--- Records Enclosed Below ---
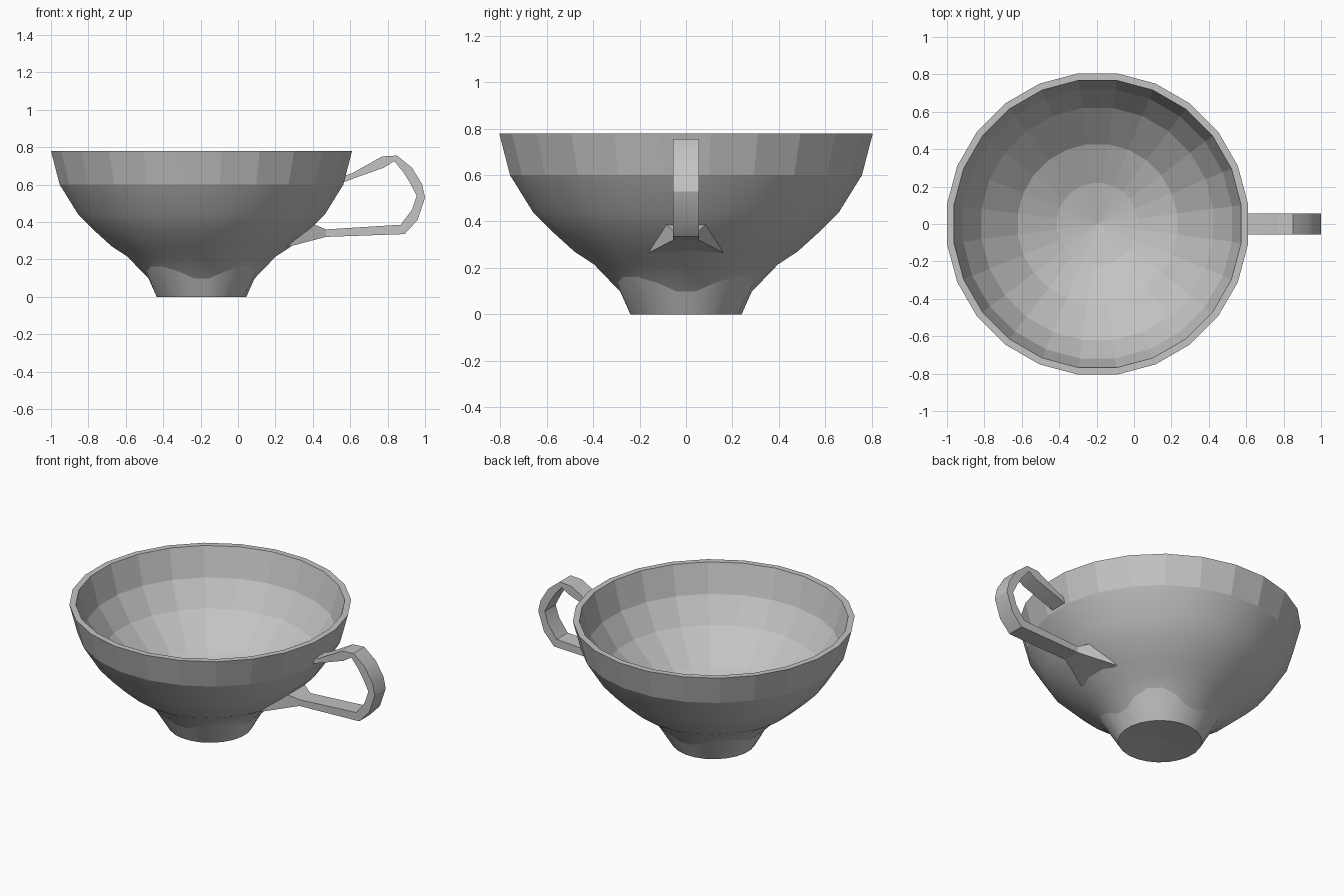
import bpy, bmesh
from math import sin, cos, pi, radians

cube = bpy.data.objects.get("Cube")
if cube:
    bpy.data.objects.remove(cube, do_unlink=True)

CENTRE_X, SIDES, HALF_WIDTH = -0.195, 24, 0.055

clay = bpy.data.materials.new("grey_clay")
clay.use_nodes = True
grey = (0.55, 0.55, 0.55, 1)
clay.diffuse_color = grey
clay.node_tree.nodes["Principled BSDF"].inputs["Base Color"].default_value = grey


def finish(bm, name):
    bmesh.ops.recalc_face_normals(bm, faces=bm.faces)
    mesh = bpy.data.meshes.new(name)
    bm.to_mesh(mesh)
    bm.free()
    mesh.materials.append(clay)
    obj = bpy.data.objects.new(name, mesh)
    bpy.context.collection.objects.link(obj)
    return obj


def ring(bm, radius, z, lobe_r=0, lobe_z=0):
    """Ring of vertices; lobes push it out and up at the four diagonals."""
    verts = []
    for i in range(SIDES):
        a = 2 * pi * (i + 0.5) / SIDES
        lobe = abs(sin(2 * a)) ** 1.4
        r = radius + lobe_r * lobe
        verts.append(bm.verts.new((CENTRE_X + r * cos(a), r * sin(a), z + lobe_z * lobe)))
    return verts


def bridge(bm, low, high, smooth):
    for i in range(SIDES):
        j = (i + 1) % SIDES
        bm.faces.new((low[i], low[j], high[j], high[i])).smooth = smooth


def cap(bm, edge_ring, z):
    """Close a ring with a shallow cone whose tip is at height z."""
    tip = bm.verts.new((CENTRE_X, 0, z))
    for i in range(SIDES):
        bm.faces.new((edge_ring[i], edge_ring[(i + 1) % SIDES], tip))


# Bowl: outer wall from foot to rim, then the inner wall down to the floor
bm = bmesh.new()
foot = ring(bm, 0.242, 0)
foot_top = ring(bm, 0.275, 0.085, 0.07, 0.08)
outer = [ring(bm, r, z) for r, z in
         ((0.4, 0.215), (0.485, 0.27), (0.585, 0.36), (0.665, 0.44), (0.765, 0.6), (0.812, 0.78))]
inner = [ring(bm, r, z) for r, z in
         ((0.775, 0.78), (0.725, 0.6), (0.625, 0.45), (0.43, 0.28), (0.22, 0.19))]
bridge(bm, foot, foot_top, True)
bridge(bm, foot_top, outer[0], True)
for k in range(len(outer) - 1):
    bridge(bm, outer[k], outer[k + 1], k < len(outer) - 2)
bridge(bm, outer[-1], inner[0], False)
for k in range(len(inner) - 1):
    bridge(bm, inner[k], inner[k + 1], False)
cap(bm, inner[-1], 0.145)
cap(bm, foot, 0.015)
for i in range(SIDES):
    bm.edges.get((foot_top[i], foot_top[(i + 1) % SIDES])).smooth = False
finish(bm, "cup_bowl")

# Handle: flat ribbon between an outer and an inner side path
outside = [(0.56, 0.645), (0.61, 0.66), (0.77, 0.75), (0.85, 0.755), (0.93, 0.69), (0.985, 0.6),
           (1.0, 0.53), (0.96, 0.41), (0.89, 0.335), (0.47, 0.32)]
inside = [(0.56, 0.61), (0.61, 0.63), (0.78, 0.69), (0.835, 0.725), (0.885, 0.665), (0.925, 0.6),
          (0.955, 0.54), (0.93, 0.465), (0.87, 0.385), (0.47, 0.36)]
bm = bmesh.new()
sections = [[bm.verts.new((x, y, z)) for x, z, y in
             ((*o, -HALF_WIDTH), (*o, HALF_WIDTH), (*i, HALF_WIDTH), (*i, -HALF_WIDTH))]
            for o, i in zip(outside, inside)]
for a, b in zip(sections, sections[1:]):
    for k in range(4):
        bm.faces.new((a[k], a[(k + 1) % 4], b[(k + 1) % 4], b[k]))
bm.faces.new(sections[0])
bm.faces.new(sections[-1])
handle = finish(bm, "handle_loop")

# Flared root that carries the lower end of the handle into the bowl
bm = bmesh.new()
root = [bm.verts.new(p) for s in (-1, 1) for p in
        ((0.47, s * HALF_WIDTH, 0.32), (0.47, s * HALF_WIDTH, 0.36),
         (0.4, s * 0.09, 0.39), (0.26, s * 0.16, 0.265))]
bmesh.ops.convex_hull(bm, input=root)
finish(bm, "handle_root")

# Soft shading across the gentle bends of the ribbon
bpy.ops.object.select_all(action="DESELECT")
handle.select_set(True)
bpy.context.view_layer.objects.active = handle
bpy.ops.object.shade_smooth_by_angle(angle=radians(25))
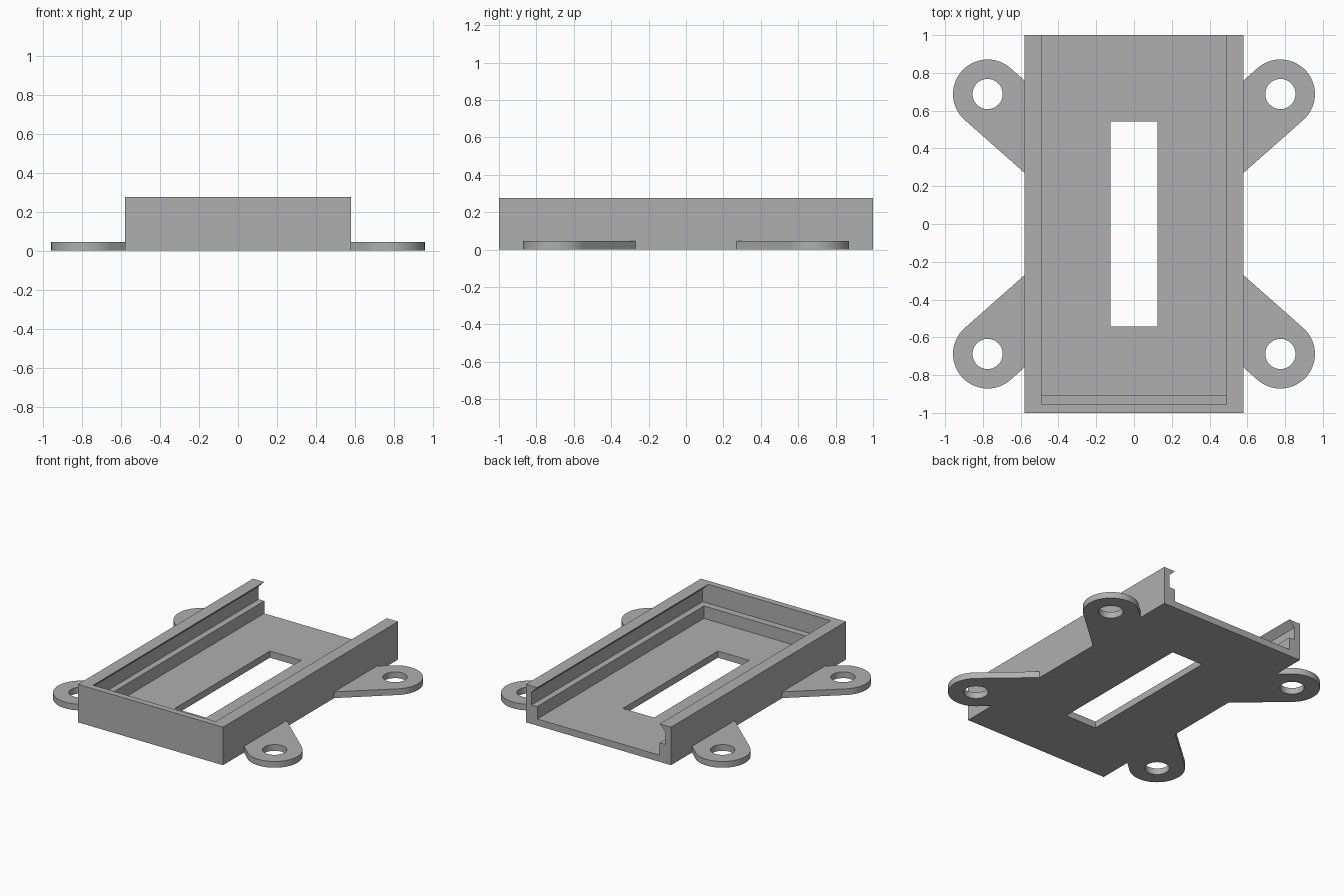
import bpy, bmesh, math
from mathutils import Matrix, Vector

if "Cube" in bpy.data.objects:
    bpy.data.objects.remove(bpy.data.objects["Cube"], do_unlink=True)

grey = bpy.data.materials.new("plain grey")
grey.use_nodes = True
colour = (0.43, 0.43, 0.43, 1)
grey.diffuse_color = colour
grey.node_tree.nodes["Principled BSDF"].inputs["Base Color"].default_value = colour


def prism(name, outline, start, end, axis="Z"):
    """Extrude a 2D outline along z, or an (x, z) outline along y."""
    def place(p, d):
        return (p[0], p[1], d) if axis == "Z" else (p[0], d, p[1])
    bm = bmesh.new()
    face = bm.faces.new([bm.verts.new(place(p, start)) for p in outline])
    extruded = bmesh.ops.extrude_face_region(bm, geom=[face])["geom"]
    verts = [g for g in extruded if isinstance(g, bmesh.types.BMVert)]
    bmesh.ops.translate(bm, verts=verts, vec=Vector(place((0, 0), end - start)))
    bmesh.ops.recalc_face_normals(bm, faces=bm.faces)
    mesh = bpy.data.meshes.new(name)
    bm.to_mesh(mesh)
    bm.free()
    mesh.materials.append(grey)
    ob = bpy.data.objects.new(name, mesh)
    bpy.context.collection.objects.link(ob)
    return ob


def rect(x, y0, y1):
    return [(-x, y0), (x, y0), (x, y1), (-x, y1)]


def cut(ob, cutters):
    """Subtract the cutters, bake the result and remove them."""
    for c in cutters:
        mod = ob.modifiers.new("cut", "BOOLEAN")
        mod.operation = "DIFFERENCE"
        mod.solver = "EXACT"
        mod.object = c
    bpy.context.view_layer.update()
    graph = bpy.context.evaluated_depsgraph_get()
    mesh = bpy.data.meshes.new_from_object(ob.evaluated_get(graph))
    ob.modifiers.clear()
    ob.data = mesh
    for c in cutters:
        bpy.data.objects.remove(c, do_unlink=True)


HALF_W, HEIGHT, FLOOR = 0.58, 0.275, 0.048
INNER, GROOVE, LEDGE = 0.49, 0.535, 0.138

# Tray: open back, stepped ledge, dovetail groove along the sides, floor slot
tray = prism("tray", rect(HALF_W, -1, 1), 0, HEIGHT)
cavity = prism("cavity_cutter", rect(INNER, FLOOR, LEDGE + 0.02), -0.905, 1.2, "Y")
half = [(GROOVE, LEDGE), (GROOVE, HEIGHT - 0.045), (INNER, HEIGHT), (INNER, HEIGHT + 0.1)]
groove = prism("groove_cutter", half + [(-x, z) for x, z in reversed(half)], -0.955, 1.2, "Y")
slot = prism("slot_cutter", rect(0.125, -0.543, 0.543), -0.1, 0.1)
cut(tray, [cavity, groove, slot])

# Mounting tabs: slanted rounded strips with a screw hole
CX, CY, R, HOLE, TAB_H = 0.775, 0.688, 0.183, 0.08, 0.045
slant = math.radians(41.5)


def arc(r, start, sweep, n):
    return [(CX + r * math.cos(start + sweep * i / n),
             CY + r * math.sin(start + sweep * i / n)) for i in range(n + 1)]


def to_wall(p):
    return (HALF_W, p[1] - (p[0] - HALF_W) * math.tan(slant))


rounded = arc(R, slant - math.pi / 2, math.pi, 40)
outline = rounded + [to_wall(rounded[-1]), to_wall(rounded[0])]
for side, sx in (("left", 1), ("right", -1)):
    for end, sy in (("back", 1), ("front", -1)):
        tab = prism(f"{end}_{side}_tab", outline, 0, TAB_H)
        cut(tab, [prism("hole_cutter", arc(HOLE, 0, math.tau, 48)[:-1], -0.1, 0.1)])
        tab.data.transform(Matrix.Diagonal((sx, sy, 1, 1)))
        if sx * sy < 0:
            tab.data.flip_normals()
        bpy.ops.object.select_all(action="DESELECT")
        tab.select_set(True)
        bpy.context.view_layer.objects.active = tab
        bpy.ops.object.shade_smooth_by_angle(angle=math.radians(30))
--- End of Enclosed Records ---
Exercise >>
Your output should be the lines above from the one that contains "sections = [[bm.verts.new((x, y, z))" through the one that contains "return [(-x, y0), (x, y0), (x, y1), (-x, y1)]", word for word, with pictures left out.

Solution below >>
sections = [[bm.verts.new((x, y, z)) for x, z, y in
             ((*o, -HALF_WIDTH), (*o, HALF_WIDTH), (*i, HALF_WIDTH), (*i, -HALF_WIDTH))]
            for o, i in zip(outside, inside)]
for a, b in zip(sections, sections[1:]):
    for k in range(4):
        bm.faces.new((a[k], a[(k + 1) % 4], b[(k + 1) % 4], b[k]))
bm.faces.new(sections[0])
bm.faces.new(sections[-1])
handle = finish(bm, "handle_loop")

# Flared root that carries the lower end of the handle into the bowl
bm = bmesh.new()
root = [bm.verts.new(p) for s in (-1, 1) for p in
        ((0.47, s * HALF_WIDTH, 0.32), (0.47, s * HALF_WIDTH, 0.36),
         (0.4, s * 0.09, 0.39), (0.26, s * 0.16, 0.265))]
bmesh.ops.convex_hull(bm, input=root)
finish(bm, "handle_root")

# Soft shading across the gentle bends of the ribbon
bpy.ops.object.select_all(action="DESELECT")
handle.select_set(True)
bpy.context.view_layer.objects.active = handle
bpy.ops.object.shade_smooth_by_angle(angle=radians(25))
import bpy, bmesh, math
from mathutils import Matrix, Vector

if "Cube" in bpy.data.objects:
    bpy.data.objects.remove(bpy.data.objects["Cube"], do_unlink=True)

grey = bpy.data.materials.new("plain grey")
grey.use_nodes = True
colour = (0.43, 0.43, 0.43, 1)
grey.diffuse_color = colour
grey.node_tree.nodes["Principled BSDF"].inputs["Base Color"].default_value = colour


def prism(name, outline, start, end, axis="Z"):
    """Extrude a 2D outline along z, or an (x, z) outline along y."""
    def place(p, d):
        return (p[0], p[1], d) if axis == "Z" else (p[0], d, p[1])
    bm = bmesh.new()
    face = bm.faces.new([bm.verts.new(place(p, start)) for p in outline])
    extruded = bmesh.ops.extrude_face_region(bm, geom=[face])["geom"]
    verts = [g for g in extruded if isinstance(g, bmesh.types.BMVert)]
    bmesh.ops.translate(bm, verts=verts, vec=Vector(place((0, 0), end - start)))
    bmesh.ops.recalc_face_normals(bm, faces=bm.faces)
    mesh = bpy.data.meshes.new(name)
    bm.to_mesh(mesh)
    bm.free()
    mesh.materials.append(grey)
    ob = bpy.data.objects.new(name, mesh)
    bpy.context.collection.objects.link(ob)
    return ob


def rect(x, y0, y1):
    return [(-x, y0), (x, y0), (x, y1), (-x, y1)]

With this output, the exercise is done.